So now we’re getting into the nuts and bolts of the National Register Nomination forms. It’s the part of the process that is very important in terms of how the property will be viewed by potential owners/caretakers from now on. Again, this step in the process is seemingly simple and straightforward, but in reality it […]

Temporal Boundaries

So the physical boundaries of the Cliff Mine nominated property have been defined. But what of the time period of significance? This determination is important for considerations of future management, as well as refining the scope of possible narratives about the site useful for future funding (grants, for instance). For starters, a nominated property must […]

First Things First: Defining Boundaries

For the majority of National Register nominated properties, defining a boundary isn’t too difficult. The historic home is defined by it’s lot (unless it’s just one of several historic homes—then perhaps the entire block/neighborhood). Same goes for most other architectural resources. But what of a landscape? Is it enough to only include a 100 year […]

Final Open House Weekend for 2013

Hello all- This weekend is the final open house for the 2013 field season.  We will have lots going on at the site, even though the rain has kept our excavation units flooded by the high water table. We are trying to finish the excavation of four trenches, all of which visitors can see when […]

Prepared for your visit to the Cliff?

If you’ve never been to the site before, or you are a new reader of the blog, you may not know that we’ve posted some videos to YouTube over the past few years.  I’m reposting this video that Mark Dice completed in 2010!

http://www.youtube.com/watch?v=joDcsvb7jFM

Mark made this video before we had started any excavations at the site, but it still serves as a great introduction for those planning a visit. It answers questions like, “where is the nearest toilet?” and “what might I see?”

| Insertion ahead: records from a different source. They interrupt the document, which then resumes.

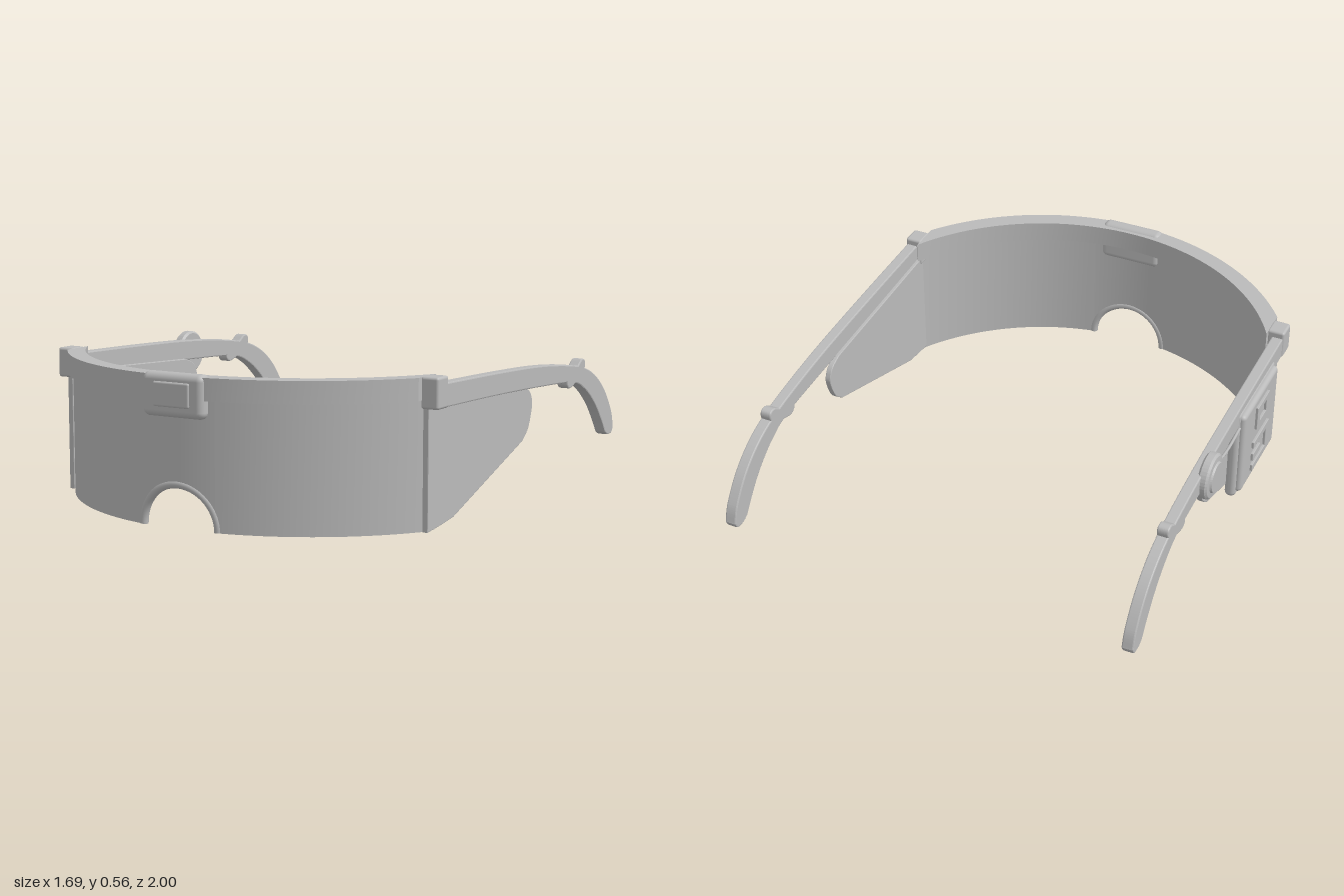
import * as THREE from 'three';
import { RoundedBoxGeometry } from 'three/addons/geometries/RoundedBoxGeometry.js';

const ARC_Z = 0.04;      // centre of the visor curve
const NOTCH = 0.155;     // nose notch radius

export function createModel() {
  const model = new THREE.Group();
  model.name = 'visorGlasses';
  const body = new THREE.Group();
  body.name = 'visorBody';
  body.position.x = 0.015;
  model.add(body);
  const grey = new THREE.MeshStandardMaterial({ color: 0xbababa });
  grey.name = 'matte grey';

  const add = (name, geo, x = 0, y = 0, z = 0) => {
    const m = new THREE.Mesh(geo, grey);
    m.name = name;
    m.position.set(x, y, z);
    body.add(m);
    return m;
  };
  const block = (name, x0, x1, y0, y1, z0, z1, r = 0.01) =>
    add(name, new RoundedBoxGeometry(x1 - x0, y1 - y0, z1 - z0, 3, r),
      (x0 + x1) / 2, (y0 + y1) / 2, (z0 + z1) / 2);

  // Box bent round the visor curve, with one column per x sample
  const bentBand = (xs, rIn, rOut, bottom, top) => {
    const n = xs.length - 1;
    const geo = new THREE.BoxGeometry(1, 1, 1, n, 1, 1);
    const p = geo.attributes.position;
    for (let i = 0; i < p.count; i++) {
      const x = xs[Math.round((p.getX(i) + 0.5) * n)];
      const r = p.getZ(i) > 0 ? rOut : rIn;
      p.setXYZ(i, x, p.getY(i) > 0 ? top : bottom(x), ARC_Z + Math.sqrt(r * r - x * x));
    }
    geo.computeVertexNormals();
    return geo;
  };
  const arcSamples = (half, n, r) => {
    const a = Math.asin(half / r);
    return Array.from({ length: n + 1 }, (_, i) => r * Math.sin(-a + (2 * a * i) / n));
  };

  // Curved lens with an arched nose notch
  const xs = arcSamples(0.78, 48, 0.925).filter((x) => Math.abs(x) > NOTCH + 0.004);
  for (let i = 0; i <= 28; i++) xs.push(-NOTCH * Math.cos((Math.PI * i) / 28));
  xs.sort((a, b) => a - b);
  add('lens', bentBand(xs, 0.903, 0.925,
    (x) => Math.sqrt(Math.max(0, NOTCH * NOTCH - x * x)), 0.48));

  // Raised rim around the notch
  const rim = [];
  for (let i = 0; i <= 24; i++) {
    const a = (Math.PI * i) / 24;
    const x = -0.16 * Math.cos(a);
    rim.push(new THREE.Vector3(x, 0.16 * Math.sin(a), ARC_Z + Math.sqrt(0.914 ** 2 - x * x)));
  }
  add('noseRim', new THREE.TubeGeometry(new THREE.CatmullRomCurve3(rim), 48, 0.016, 10));

  // Brow bar
  add('browBar', bentBand(arcSamples(0.765, 56, 0.94), 0.877, 0.945, () => 0.468, 0.55));

  // Front badge: housing, raised frame and inset panel
  block('badgeHousing', -0.13, 0.13, 0.4, 0.558, 0.925, 0.992, 0.025);
  block('badgePanel', -0.077, 0.077, 0.438, 0.528, 0.98, 0.998, 0.008);

  // Side profiles are drawn as (-z, y) and extruded along x
  const sidePlate = (name, shape, x0, x1, bevel = 0.005) => {
    const geo = new THREE.ExtrudeGeometry(shape, {
      depth: x1 - x0 - 2 * bevel, bevelEnabled: true, bevelThickness: bevel,
      bevelSize: bevel, bevelOffset: -bevel, bevelSegments: 2, curveSegments: 10,
    });
    geo.rotateY(Math.PI / 2);
    return add(name, geo, x0 + bevel);
  };
  const v = (z, y) => new THREE.Vector2(-z, y);

  // Temple arm with a hooked, rounded ear end
  const arm = new THREE.Shape();
  arm.moveTo(-0.53, 0.44);
  arm.splineThru([v(0.1, 0.43), v(-0.3, 0.414), v(-0.58, 0.395), v(-0.7, 0.355),
    v(-0.8, 0.285), v(-0.87, 0.21), v(-0.915, 0.15)]);
  arm.splineThru([v(-0.945, 0.136), v(-0.985, 0.14), v(-1, 0.165)]);
  arm.splineThru([v(-0.975, 0.235), v(-0.9, 0.33), v(-0.8, 0.402), v(-0.68, 0.446),
    v(-0.5, 0.475), v(-0.25, 0.498), v(0.1, 0.514), v(0.53, 0.527)]);
  arm.closePath();

  // Small grip nubs above and below the arm
  const topNub = new THREE.Shape();
  topNub.moveTo(0.58, 0.44);
  topNub.splineThru([v(-0.625, 0.453), v(-0.665, 0.478), v(-0.692, 0.476), v(-0.7, 0.455), v(-0.69, 0.42)]);
  topNub.closePath();
  const lowNub = new THREE.Shape();
  lowNub.moveTo(0.53, 0.42);
  lowNub.splineThru([v(-0.53, 0.39), v(-0.55, 0.376), v(-0.58, 0.38), v(-0.63, 0.4), v(-0.64, 0.42)]);
  lowNub.closePath();

  // Tapering side shield
  const shield = new THREE.Shape();
  shield.moveTo(-0.565, 0);
  shield.splineThru([v(0.46, 0.01), v(0.37, 0.022)]);
  shield.lineTo(0.2, 0.215);
  shield.splineThru([v(-0.25, 0.26), v(-0.28, 0.335), v(-0.275, 0.375), v(-0.25, 0.405), v(-0.2, 0.425)]);
  shield.lineTo(-0.565, 0.465);
  shield.closePath();

  for (const [side, s] of [['left', 1], ['right', -1]]) {
    const at = (a, b) => (s > 0 ? [a, b] : [-b, -a]);
    sidePlate(side + 'Arm', arm, ...at(0.78, 0.825));
    sidePlate(side + 'UpperNub', topNub, ...at(0.78, 0.825));
    sidePlate(side + 'LowerNub', lowNub, ...at(0.78, 0.825));
    sidePlate(side + 'Shield', shield, ...at(0.767, 0.79), 0.003);
    block(side + 'Hinge', ...at(0.76, 0.83), 0.438, 0.552, 0.492, 0.572, 0.01);
  }

  // Electronics pod on the right side
  block('podBase', -0.83, -0.785, 0.09, 0.49, 0.005, 0.41, 0.02);
  block('podCover', -0.848, -0.81, 0.11, 0.475, 0.02, 0.395, 0.018);
  block('podFoot', -0.825, -0.8, 0.072, 0.12, 0.16, 0.24, 0.01);

  // Raised square ring and abstract ribs on the pod cover
  const ring = new THREE.Shape();
  ring.moveTo(-0.27, 0.34);
  for (const [z, y] of [[0.14, 0.34], [0.14, 0.44], [0.27, 0.44]]) ring.lineTo(-z, y);
  ring.closePath();
  const hole = new THREE.Path();
  hole.moveTo(-0.24, 0.365);
  for (const [z, y] of [[0.24, 0.415], [0.17, 0.415], [0.17, 0.365]]) hole.lineTo(-z, y);
  hole.closePath();
  ring.holes.push(hole);
  sidePlate('podRing', ring, -0.858, -0.845, 0.002);
  for (const [y0, y1, z0, z1] of [[0.15, 0.18, 0.12, 0.29], [0.15, 0.29, 0.26, 0.29],
    [0.26, 0.29, 0.12, 0.29], [0.2, 0.235, 0.12, 0.2]]) {
    block('podRib', -0.858, -0.845, y0, y1, z0, z1, 0.003);
  }

  // Round sensor on the right arm, with its cable
  const discProfile = [[0, -0.025], [0.08, -0.025], [0.088, -0.017], [0.088, 0.008],
    [0.08, 0.016], [0.06, 0.018], [0.055, 0.025], [0, 0.025]].map(([r, h]) => new THREE.Vector2(r, h));
  const disc = add('sensorDisc', new THREE.LatheGeometry(discProfile, 40).toNonIndexed(), -0.835, 0.44, -0.31);
  disc.geometry.computeVertexNormals();
  disc.rotation.z = Math.PI / 2;
  const cable = new THREE.CatmullRomCurve3([[-0.832, 0.44, -0.24], [-0.832, 0.425, -0.12], [-0.826, 0.42, 0.03]]
    .map((p) => new THREE.Vector3(...p)));
  add('sensorCable', new THREE.TubeGeometry(cable, 16, 0.006, 8));

  return model;
}
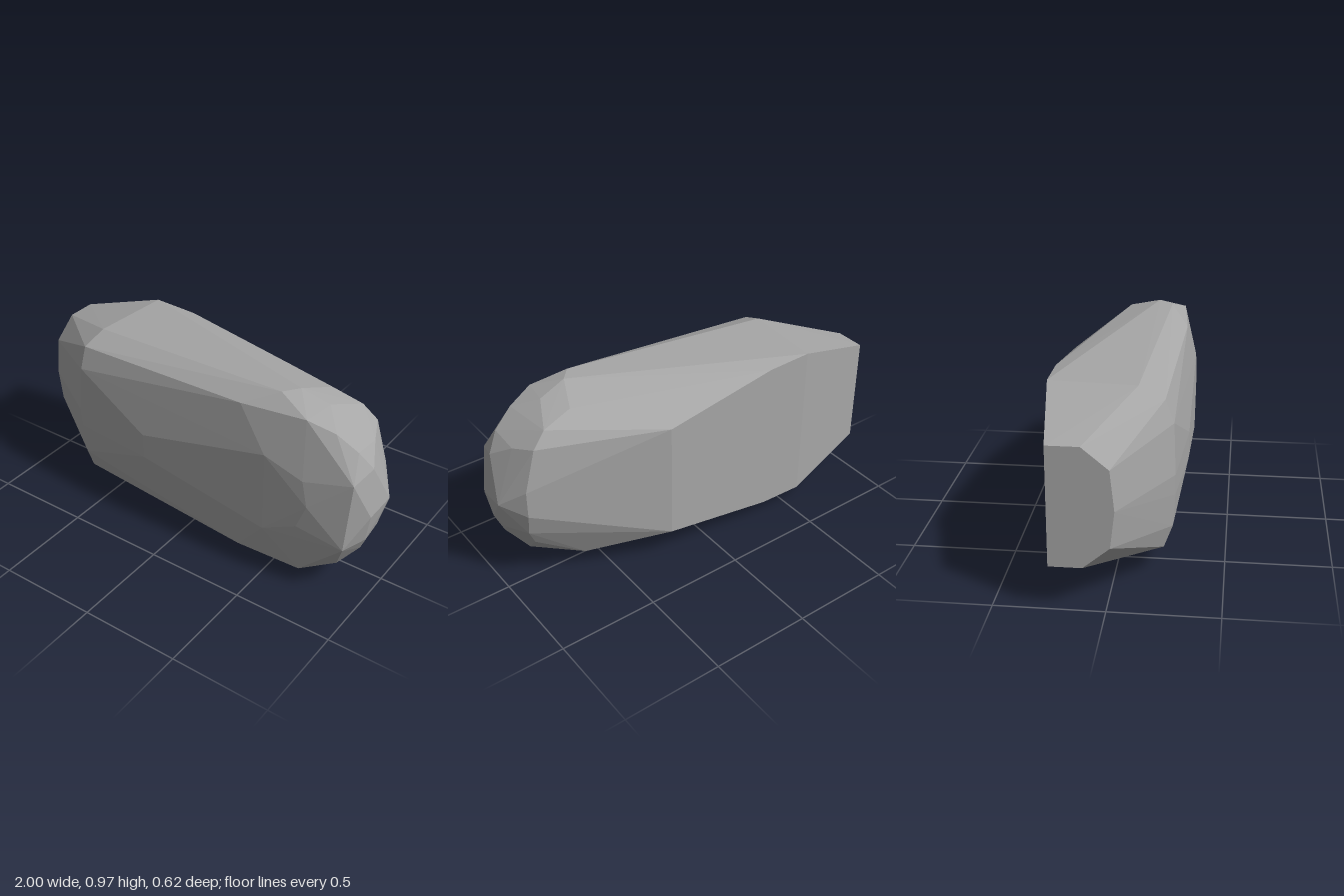
import * as THREE from 'three';
import { ConvexGeometry } from 'three/addons/geometries/ConvexGeometry.js';

const MID = 0.488; // height of the near-symmetry plane

// Corners that repeat above and below the middle: x, half height, z
const mirrored = [
  // flat narrow end
  [-1, 0.28, -0.25], [-1, 0.28, -0.1], [-1, 0.18, 0.02],
  // flat back
  [-0.57, 0.412, -0.31], [-0.34, 0.405, -0.31], [0.25, 0.305, -0.31],
  // shoulder near the narrow end
  [-0.6, 0.412, 0.1], [-0.62, 0.36, 0.22], [-0.62, 0.25, 0.26],
  // long front edges
  [0.34, 0.41, 0.26], [0.67, 0.427, 0.23], [0.5, 0.21, 0.3],
];

// Broad front facets
const front = [
  [-1, 0.48, 0.04], [-0.64, 0.5, 0.27], [-0.63, 0.4, 0.27],
  [-0.2, 0.53, 0.306], [-0.2, 0.4, 0.306], [0.7, 0.63, 0.29],
  [0.73, 0.5, 0.295], [0.68, 0.37, 0.295], [0.93, 0.67, 0.24], [0.91, 0.31, 0.26],
];

// Rounded broad end
const nose = [
  [0.5, 0.97, 0.17], [0.56, 0.974, 0.1], [0.7, 0.93, 0.08], [0.63, 0.925, -0.06],
  [0.78, 0.88, -0.08], [0.8, 0.87, 0.19], [0.85, 0.81, -0.1], [0.9, 0.78, 0.01],
  [0.9, 0.795, 0.16], [0.96, 0.71, 0.12], [0.91, 0.6, -0.105], [0.91, 0.46, -0.105],
  [1, 0.5, 0.01], [0.99, 0.48, 0.165], [0.96, 0.34, 0.03], [0.965, 0.33, 0.15],
  [0.9, 0.34, -0.075], [0.93, 0.245, 0.12], [0.86, 0.25, -0.05], [0.84, 0.14, 0.17],
  [0.84, 0.14, 0.05], [0.73, 0.05, 0.11], [0.53, 0, 0.15], [0.57, 0.01, 0.03],
  [0.62, 0.1, -0.1],
];

export function createModel() {
  const points = [...front, ...nose].map((p) => new THREE.Vector3(...p));
  for (const [x, h, z] of mirrored) {
    for (const side of [1, -1]) points.push(new THREE.Vector3(x, MID + side * h, z));
  }

  // Faceted stone wrapped around its corners
  const stone = new THREE.MeshStandardMaterial({ color: 0xa6a6a6, flatShading: true });
  stone.name = 'grey stone';
  const rock = new THREE.Mesh(new ConvexGeometry(points), stone);
  rock.name = 'rock';

  const model = new THREE.Group();
  model.name = 'facetedRock';
  model.add(rock);
  return model;
}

The weather will be spotty- but it looks good for the morning with thunderstorms developing in the afternoon.  We will watch the NEXRAD radar to keep an eye on things.  Thunderstorms create unsafe conditions, as do high winds, so we will be out working and hosting guests today, unless strong storms drive us away!

Two Rainy Days

The past two days have been pretty rainy. The research team has excavated down to the water table, so the deepest trenches start to fill up with water when we’ve had rain, so we couldn’t get much done in the field. As a result, we’ve spent two days working in the lab, having lectures and […]